Skip to Main Content
Access your saved content
An answer to the question: "We’ve got social data. Now what?"
Consumers are more than faceless digital transactions, a cookie file, a transaction history or a demographic profile—they are real people with real needs. Businesses that fail to realize this will be left behind.
Social data is a powerful tool that can help companies, including retailers, know their customers better to be able to serve them more fully—and do so at scale. Social data is not a plug-and-play solution for most industries, though, and certainly not for retailers.
In today’s competitive landscape, retailers must use the data they collect intelligently. To do so, they need to understand their specific industry needs, decide what to improve and determine the right questions to ask of the data.
Retailers also need to be familiar with data analysis and machine-learning tools to know what questions they can answer with data, and what sort of data they need to get the right answers to those questions.
A central problem facing many businesses in various industries is not a lack of data, but the lack of a clear, actionable plan for what to do with the data. This is particularly the case for social data.
During the past few years, the attitude toward social data—especially among consumer-facing companies—has gone from “Social data is just hype,” to “OK, we have it. Now, what do we do with it?”
Accenture has spent much research and time working to answer this question, focusing in particular on social data in the context of the retail industry. The Accenture Technology Vision is rooted in the premise that every business is a digital business.
This message hits very close to home in retail, where online retail giants have disrupted the industry by offering convenience of home delivery, 24/7 availability and customer service, easy return policies, and significantly reduced prices.
To survive in this competitive environment, high performance retailers have to use cutting-edge technology to:
Most retail companies have a presence across multiple channels (online, mobile, in-store). Many now have an active presence on social media.
Some retailers have even added social plugins on their websites, giving customers the opportunity to use their social logins and share their social identities.
But the next step is still unclear for most retailers.
To use all of this social data effectively, retailers need to combine their knowledge of the industry with an understanding of their existing datasets and analytical tools to determine what questions they can address by using data—and what data they need to collect to answer those questions.
To decide how best to use social data, go back to the core of the industry. The main stakeholders are retailers, customers and suppliers. The only way all stakeholders benefit is by adding value to the mix, so that one party does not have to lose for the other to win.
For example, retailers competing on price will benefit the customer—but risk hurting their bottom lines. Retailers can use social data to provide additional value and create a win-win situation for customers and suppliers.
One way to begin using social data more effectively is to identify traditional pillars of value in your industry and examine how you can use social data to enhance those values in areas such as:
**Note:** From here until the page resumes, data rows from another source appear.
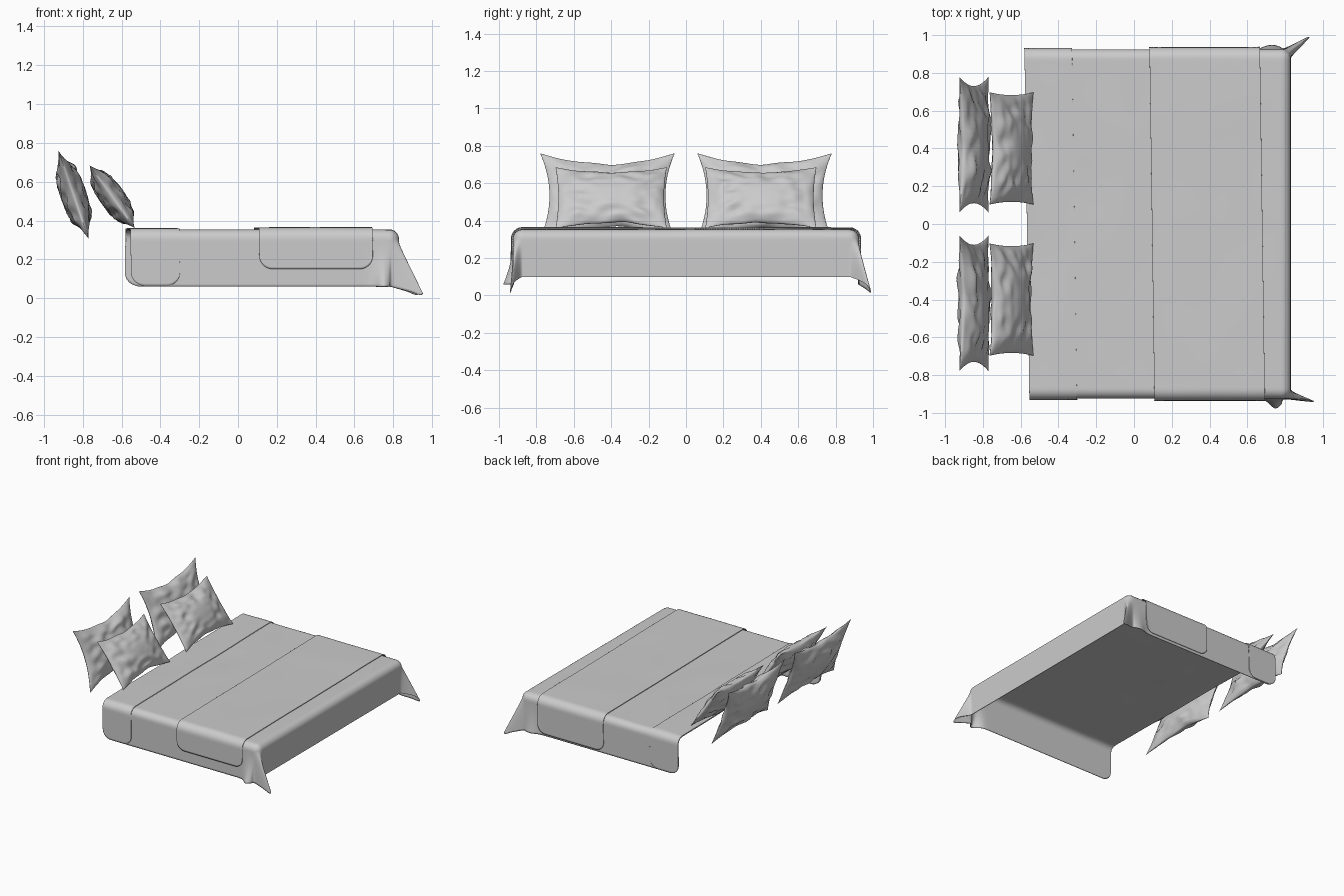
import bpy, bmesh, math
from mathutils import Vector, noise

if "Cube" in bpy.data.objects:
    bpy.data.objects.remove(bpy.data.objects["Cube"])

fabric = bpy.data.materials.new("light_grey_fabric")
fabric.use_nodes = True
GREY = (0.6, 0.6, 0.6, 1)
fabric.diffuse_color = GREY
fabric.node_tree.nodes["Principled BSDF"].inputs["Base Color"].default_value = GREY

TOP, BEND = 0.353, 0.05          # mattress top height, edge rounding
EDGE_X, EDGE_Y = 0.78, 0.875     # where the cloth starts to bend down


def add_grid(bm, func, nu, nv):
    """Fill a grid of quads from func(i, j), both from 0 to 1."""
    rows = [[bm.verts.new(func(i / nu, j / nv)) for j in range(nv + 1)] for i in range(nu + 1)]
    for a, b in zip(rows, rows[1:]):
        for j in range(nv):
            bm.faces.new((a[j], b[j], b[j + 1], a[j + 1]))


def finish(bm, name):
    bmesh.ops.recalc_face_normals(bm, faces=bm.faces)
    mesh = bpy.data.meshes.new(name)
    bm.to_mesh(mesh)
    bm.free()
    obj = bpy.data.objects.new(name, mesh)
    bpy.context.collection.objects.link(obj)
    mesh.materials.append(fabric)
    for poly in mesh.polygons:
        poly.use_smooth = True
    return obj


def drape(s, t, lift):
    """Lay the flat cloth point (s, t) over the mattress."""
    side = 1 if t > 0 else -1
    a, b = max(0, s - EDGE_X), max(0, abs(t) - EDGE_Y)
    r, theta = math.hypot(a, b), math.atan2(b, a)
    turn = min(r / BEND, math.pi / 2)
    hang = max(0, r - BEND * math.pi / 2)
    out = (BEND + lift) * math.sin(turn)
    down = BEND - (BEND + lift) * math.cos(turn)
    # loose cloth at the foot corners flares outward
    flare = 0.47 * math.sin(2 * theta) ** 2 if a and b else 0
    sweep = Vector((0.97, -0.2)) if side < 0 else Vector((0.8, 0.55))
    x = min(s, EDGE_X) + (out * math.cos(theta) if r else 0)
    y = min(abs(t), EDGE_Y) * side + (out * math.sin(theta) * side if r else 0)
    x += hang * math.sin(flare) * sweep.x
    y += hang * math.sin(flare) * sweep.y
    down += hang * math.cos(flare)
    # fold in the side hem just before the corner
    bulge = 0.055 if side < 0 else 0.025
    if b:
        y += side * bulge * math.exp(-((s - 0.74) / 0.05) ** 2) * min(1, hang / 0.25) ** 2
    # slight skew and soft wrinkles
    x -= 0.014 * t * max(0, min(1, (0.8 - s) / 0.1))
    ripple = 0.004 * noise.noise(Vector((s * 4, t * 2.5, 1))) * (1 if not r else max(0, 1 - r / 0.08))
    return Vector((x, y, TOP - down + ripple))


def cloth(name, s0, s1, front, back, corner, lift, n, thick):
    """Rounded-corner cloth from s0 to s1 with its own front and back overhang."""
    def point(i, j):
        s = (s0 + s1) / 2 - (s1 - s0) / 2 * math.cos(math.pi * i)
        gap = max(0, corner - min(s - s0, s1 - s))
        cut = corner - math.sqrt(max(0, corner ** 2 - gap ** 2))
        lo, hi = -EDGE_Y - front + cut, EDGE_Y + back - cut
        return drape(s, lo + (hi - lo) * j, lift)
    bm = bmesh.new()
    add_grid(bm, point, n, 180)
    obj = finish(bm, name)
    solid = obj.modifiers.new("thickness", "SOLIDIFY")
    solid.thickness = thick
    solid.offset = -1
    return obj


def pillow(name, top, bottom, y, width, thick, pinch_v, pinch_u, seed):
    """Two puffed panels sewn along a pinched outline, leaning from bottom to top."""
    top, bottom = Vector((top[0], 0, top[1])), Vector((bottom[0], 0, bottom[1]))
    centre = (top + bottom) / 2 + Vector((0, y, 0))
    up = (top - bottom) / 2
    height = up.length
    up.normalize()
    across = Vector((0, 1, 0))
    normal = across.cross(up)

    def panel(sign):
        def point(i, j):
            u, v = -math.cos(math.pi * i), -math.cos(math.pi * j)
            wave = noise.noise(Vector((u * 2, v * 2, seed)))
            pu = u * (width / 2 - pinch_u * (1 - v * v))
            pv = v * (height - pinch_v * (1 - abs(u) ** 1.7) * (1 + 0.3 * wave))
            puff = (max(0, (1 - u * u) * (1 - v * v))) ** 0.6
            crease = noise.noise(Vector((u * 3.5, v * 3.5, seed + sign * 5)))
            rim = math.sin(math.pi * min(1, (1 - u * u) * (1 - v * v)))
            depth = sign * thick / 2 * puff + 0.022 * crease * rim
            return centre + across * pu + up * pv + normal * depth
        return point

    bm = bmesh.new()
    for sign in (1, -1):
        add_grid(bm, panel(sign), 44, 36)
    bmesh.ops.remove_doubles(bm, verts=bm.verts, dist=0.0002)
    return finish(bm, name)


# bed cover, open at the head and underneath
cloth("bed_cover", -0.565, 1.063, 0.322, 0.322, 0.08, 0, 150, 0.005)
# folded band at the head, throw blanket near the foot
cloth("head_band", -0.567, -0.315, 0.318, 0.318, 0.07, 0.006, 40, 0.005)
cloth("throw_blanket", 0.095, 0.68, 0.232, 0.305, 0.07, 0.006, 60, 0.005)

# two pairs of leaning pillows
for label, side in (("right", -1), ("left", 1)):
    pillow("back_pillow_" + label, (-0.925, 0.76), (-0.77, 0.305),
           0.42 * side, 0.72, 0.135, 0.065, 0.05, 3 + side)
    pillow("front_pillow_" + label, (-0.765, 0.685), (-0.532, 0.36),
           0.4 * side, 0.595, 0.13, 0.04, 0.015, 8 + side)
Convenience: Use social data to create a more convenient shopping experience for individuals at each step of their shopping journey—from looking for a product, to evaluating various products, to purchasing the product.
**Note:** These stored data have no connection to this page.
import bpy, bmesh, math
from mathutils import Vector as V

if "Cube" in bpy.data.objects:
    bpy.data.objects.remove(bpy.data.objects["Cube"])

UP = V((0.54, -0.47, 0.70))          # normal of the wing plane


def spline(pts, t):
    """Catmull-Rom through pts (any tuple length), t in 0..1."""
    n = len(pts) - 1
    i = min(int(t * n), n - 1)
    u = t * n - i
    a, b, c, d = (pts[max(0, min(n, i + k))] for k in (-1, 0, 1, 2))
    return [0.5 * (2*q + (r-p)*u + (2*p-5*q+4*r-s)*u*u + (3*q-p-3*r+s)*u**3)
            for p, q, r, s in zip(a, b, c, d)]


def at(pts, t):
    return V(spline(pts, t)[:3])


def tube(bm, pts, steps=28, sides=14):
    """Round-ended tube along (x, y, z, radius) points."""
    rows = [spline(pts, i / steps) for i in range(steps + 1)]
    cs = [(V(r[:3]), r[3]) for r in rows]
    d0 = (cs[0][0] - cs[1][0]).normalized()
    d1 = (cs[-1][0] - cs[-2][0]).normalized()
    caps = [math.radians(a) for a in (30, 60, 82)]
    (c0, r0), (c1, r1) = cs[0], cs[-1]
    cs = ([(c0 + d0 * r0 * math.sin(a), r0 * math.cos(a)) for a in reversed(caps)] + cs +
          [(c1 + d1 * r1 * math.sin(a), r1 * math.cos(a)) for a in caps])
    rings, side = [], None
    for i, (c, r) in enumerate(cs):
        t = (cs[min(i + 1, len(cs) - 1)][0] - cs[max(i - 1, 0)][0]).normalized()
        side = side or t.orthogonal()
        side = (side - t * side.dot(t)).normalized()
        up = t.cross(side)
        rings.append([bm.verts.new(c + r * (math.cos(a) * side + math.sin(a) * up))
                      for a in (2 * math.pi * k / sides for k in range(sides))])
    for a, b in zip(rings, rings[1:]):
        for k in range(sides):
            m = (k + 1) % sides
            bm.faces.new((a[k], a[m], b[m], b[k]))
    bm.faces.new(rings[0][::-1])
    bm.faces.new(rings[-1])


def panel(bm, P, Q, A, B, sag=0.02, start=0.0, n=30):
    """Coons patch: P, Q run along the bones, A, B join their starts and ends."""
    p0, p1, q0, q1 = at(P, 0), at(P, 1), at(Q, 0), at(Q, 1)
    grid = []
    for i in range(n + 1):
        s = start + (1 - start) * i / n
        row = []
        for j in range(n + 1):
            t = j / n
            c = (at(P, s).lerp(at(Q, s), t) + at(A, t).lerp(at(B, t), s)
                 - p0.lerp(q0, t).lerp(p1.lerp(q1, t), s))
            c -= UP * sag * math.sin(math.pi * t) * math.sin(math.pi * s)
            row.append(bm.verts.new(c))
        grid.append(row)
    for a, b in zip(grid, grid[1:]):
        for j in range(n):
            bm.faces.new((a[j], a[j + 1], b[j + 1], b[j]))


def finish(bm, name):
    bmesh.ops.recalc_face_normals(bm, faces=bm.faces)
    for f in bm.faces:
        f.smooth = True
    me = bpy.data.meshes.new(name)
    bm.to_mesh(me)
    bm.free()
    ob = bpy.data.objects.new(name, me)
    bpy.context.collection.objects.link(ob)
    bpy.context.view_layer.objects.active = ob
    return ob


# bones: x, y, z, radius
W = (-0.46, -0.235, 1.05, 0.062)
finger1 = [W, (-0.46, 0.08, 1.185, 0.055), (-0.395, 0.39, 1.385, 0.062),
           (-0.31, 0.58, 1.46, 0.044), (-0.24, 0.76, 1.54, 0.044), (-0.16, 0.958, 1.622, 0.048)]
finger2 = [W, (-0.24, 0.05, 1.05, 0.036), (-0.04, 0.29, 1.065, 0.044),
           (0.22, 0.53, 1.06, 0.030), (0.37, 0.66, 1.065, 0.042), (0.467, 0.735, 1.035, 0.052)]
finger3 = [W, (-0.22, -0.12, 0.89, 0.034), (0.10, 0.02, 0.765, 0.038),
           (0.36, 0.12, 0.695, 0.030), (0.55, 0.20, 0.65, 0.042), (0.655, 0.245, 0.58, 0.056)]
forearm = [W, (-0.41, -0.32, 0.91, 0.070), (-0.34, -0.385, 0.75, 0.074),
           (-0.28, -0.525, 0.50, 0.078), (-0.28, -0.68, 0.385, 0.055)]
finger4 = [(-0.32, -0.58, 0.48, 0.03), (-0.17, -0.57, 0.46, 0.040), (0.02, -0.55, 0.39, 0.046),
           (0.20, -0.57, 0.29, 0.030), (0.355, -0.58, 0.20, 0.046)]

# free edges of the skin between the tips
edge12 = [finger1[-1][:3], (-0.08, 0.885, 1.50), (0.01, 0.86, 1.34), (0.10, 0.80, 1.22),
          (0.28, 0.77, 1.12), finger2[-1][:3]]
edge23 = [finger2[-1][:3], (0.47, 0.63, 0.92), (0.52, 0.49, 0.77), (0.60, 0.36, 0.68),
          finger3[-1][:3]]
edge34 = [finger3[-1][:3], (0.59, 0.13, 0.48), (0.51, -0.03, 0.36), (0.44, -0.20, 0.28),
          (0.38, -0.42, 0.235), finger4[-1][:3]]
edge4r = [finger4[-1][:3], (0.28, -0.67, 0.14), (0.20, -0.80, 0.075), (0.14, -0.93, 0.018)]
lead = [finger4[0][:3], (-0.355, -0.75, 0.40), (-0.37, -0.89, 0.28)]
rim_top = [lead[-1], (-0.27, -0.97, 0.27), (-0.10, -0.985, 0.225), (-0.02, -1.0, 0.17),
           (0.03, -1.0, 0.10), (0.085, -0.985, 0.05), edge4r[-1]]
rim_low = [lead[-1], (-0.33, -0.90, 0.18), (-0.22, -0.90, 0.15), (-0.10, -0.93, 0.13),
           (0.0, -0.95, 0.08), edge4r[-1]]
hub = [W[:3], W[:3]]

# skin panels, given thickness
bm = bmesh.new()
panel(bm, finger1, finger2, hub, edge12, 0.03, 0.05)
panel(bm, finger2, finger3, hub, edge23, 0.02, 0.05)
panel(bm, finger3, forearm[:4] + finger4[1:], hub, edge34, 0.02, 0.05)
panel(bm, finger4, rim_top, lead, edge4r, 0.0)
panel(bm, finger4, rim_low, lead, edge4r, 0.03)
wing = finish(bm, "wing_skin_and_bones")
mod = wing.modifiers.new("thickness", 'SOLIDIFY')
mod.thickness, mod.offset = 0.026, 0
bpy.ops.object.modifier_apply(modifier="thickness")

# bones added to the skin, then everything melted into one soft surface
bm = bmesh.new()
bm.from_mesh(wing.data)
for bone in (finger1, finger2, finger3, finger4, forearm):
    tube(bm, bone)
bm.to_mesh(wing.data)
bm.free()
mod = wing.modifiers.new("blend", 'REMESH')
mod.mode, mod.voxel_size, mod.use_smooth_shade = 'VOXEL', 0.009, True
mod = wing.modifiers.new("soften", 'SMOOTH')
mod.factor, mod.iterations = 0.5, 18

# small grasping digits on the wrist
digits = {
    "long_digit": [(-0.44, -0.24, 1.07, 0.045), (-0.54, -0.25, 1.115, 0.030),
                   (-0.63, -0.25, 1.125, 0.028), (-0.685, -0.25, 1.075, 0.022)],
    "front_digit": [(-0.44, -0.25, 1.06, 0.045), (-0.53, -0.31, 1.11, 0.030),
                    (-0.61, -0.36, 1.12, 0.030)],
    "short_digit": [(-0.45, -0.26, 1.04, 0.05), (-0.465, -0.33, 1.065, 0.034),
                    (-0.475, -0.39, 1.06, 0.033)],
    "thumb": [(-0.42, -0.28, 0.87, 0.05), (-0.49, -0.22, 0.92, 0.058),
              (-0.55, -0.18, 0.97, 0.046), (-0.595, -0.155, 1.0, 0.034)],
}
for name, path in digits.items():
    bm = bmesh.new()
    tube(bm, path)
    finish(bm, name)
Product selection: Use social data to source more relevant products that better match the needs of the target audience, through either observance or inference.
Information and expertise: Harness the power of social data and advanced technologies to provide customized information and expertise to each customer to meet specific needs.
Price and efficiency: Use social data to predict demand ahead of time, improving operational efficiency and reducing costs.
Customer service: Improve the level of customer service through intelligent social data, without prohibitively increasing the cost of service.
Customer segmentation: Use social data to get a better understanding of who customers are at the segment or individual levels, and then use the information to serve them better.
February 24, 2014
Skip Footer Links